Start of Data shown

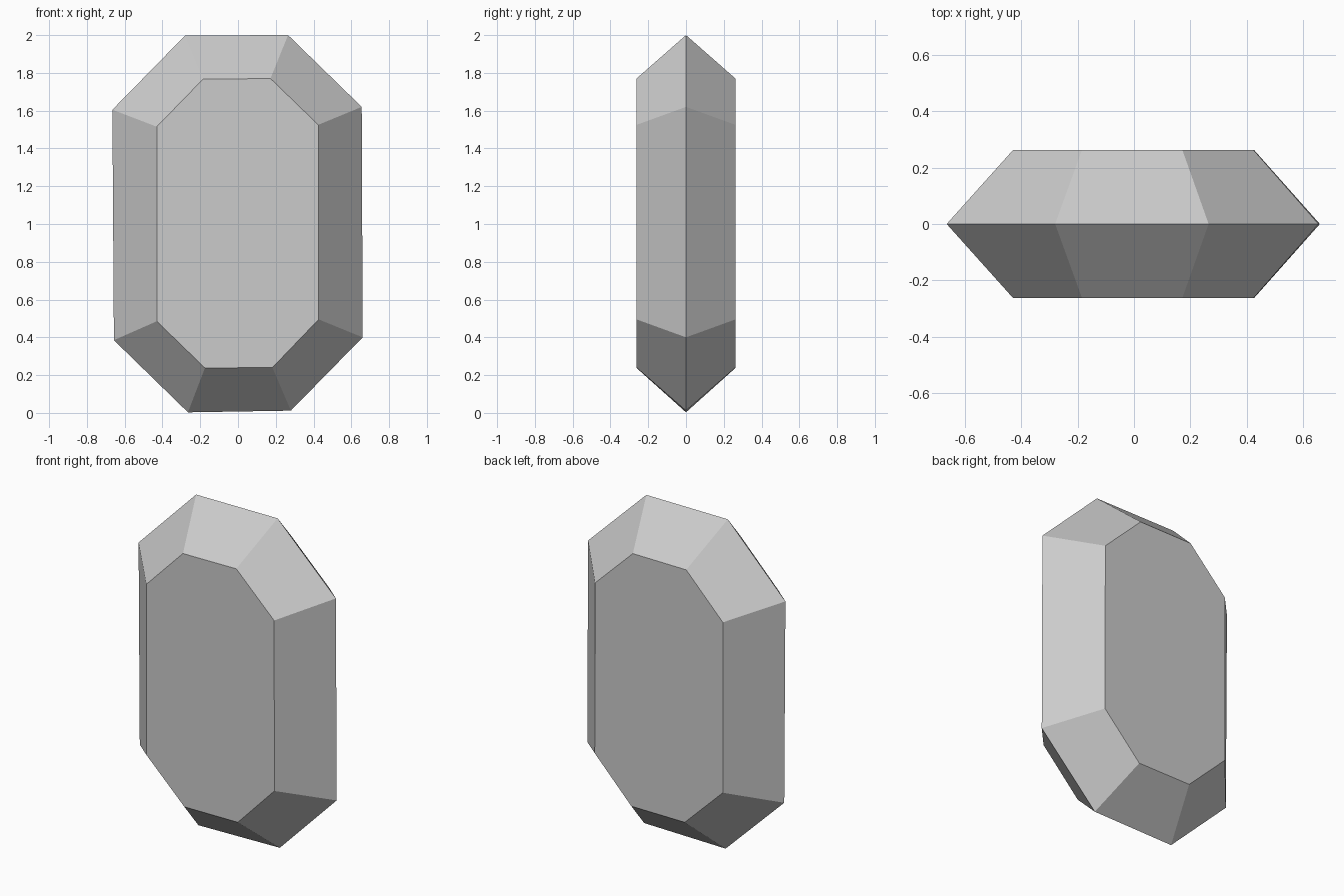
import bpy, bmesh

if "Cube" in bpy.data.objects:
    bpy.data.objects.remove(bpy.data.objects["Cube"])

# Colour
grey = bpy.data.materials.new("crystal_grey")
grey.diffuse_color = (0.6, 0.6, 0.6, 1)
grey.use_nodes = True
grey.node_tree.nodes["Principled BSDF"].inputs["Base Color"].default_value = grey.diffuse_color

# Widest outline and smaller flat table outline (x, z), clockwise from top left
girdle = [(-0.28, 1.998), (0.265, 2.0), (0.655, 1.62), (0.66, 0.40),
          (0.28, 0.012), (-0.265, 0.003), (-0.657, 0.385), (-0.665, 1.605)]
table = [(-0.185, 1.767), (0.172, 1.77), (0.425, 1.525), (0.427, 0.495),
         (0.182, 0.24), (-0.175, 0.238), (-0.43, 0.485), (-0.43, 1.515)]
DEPTH = 0.262

# Gem: front table, girdle, back table joined by sloped facets
bm = bmesh.new()
rings = [[bm.verts.new((x, y, z)) for x, z in outline]
         for outline, y in ((table, -DEPTH), (girdle, 0), (table, DEPTH))]
bm.faces.new(rings[0])
bm.faces.new(rings[2])
for a, b in zip(rings, rings[1:]):
    for i in range(8):
        j = (i + 1) % 8
        bm.faces.new((a[i], a[j], b[j], b[i]))
bmesh.ops.recalc_face_normals(bm, faces=bm.faces)

mesh = bpy.data.meshes.new("gem")
bm.to_mesh(mesh)
bm.free()
mesh.materials.append(grey)
gem = bpy.data.objects.new("gem", mesh)
bpy.context.collection.objects.link(gem)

End of Data shown

In the records above, find each line holding "girdle" and copy it.

girdle = [(-0.28, 1.998), (0.265, 2.0), (0.655, 1.62), (0.66, 0.40),
# Gem: front table, girdle, back table joined by sloped facets
         for outline, y in ((table, -DEPTH), (girdle, 0), (table, DEPTH))]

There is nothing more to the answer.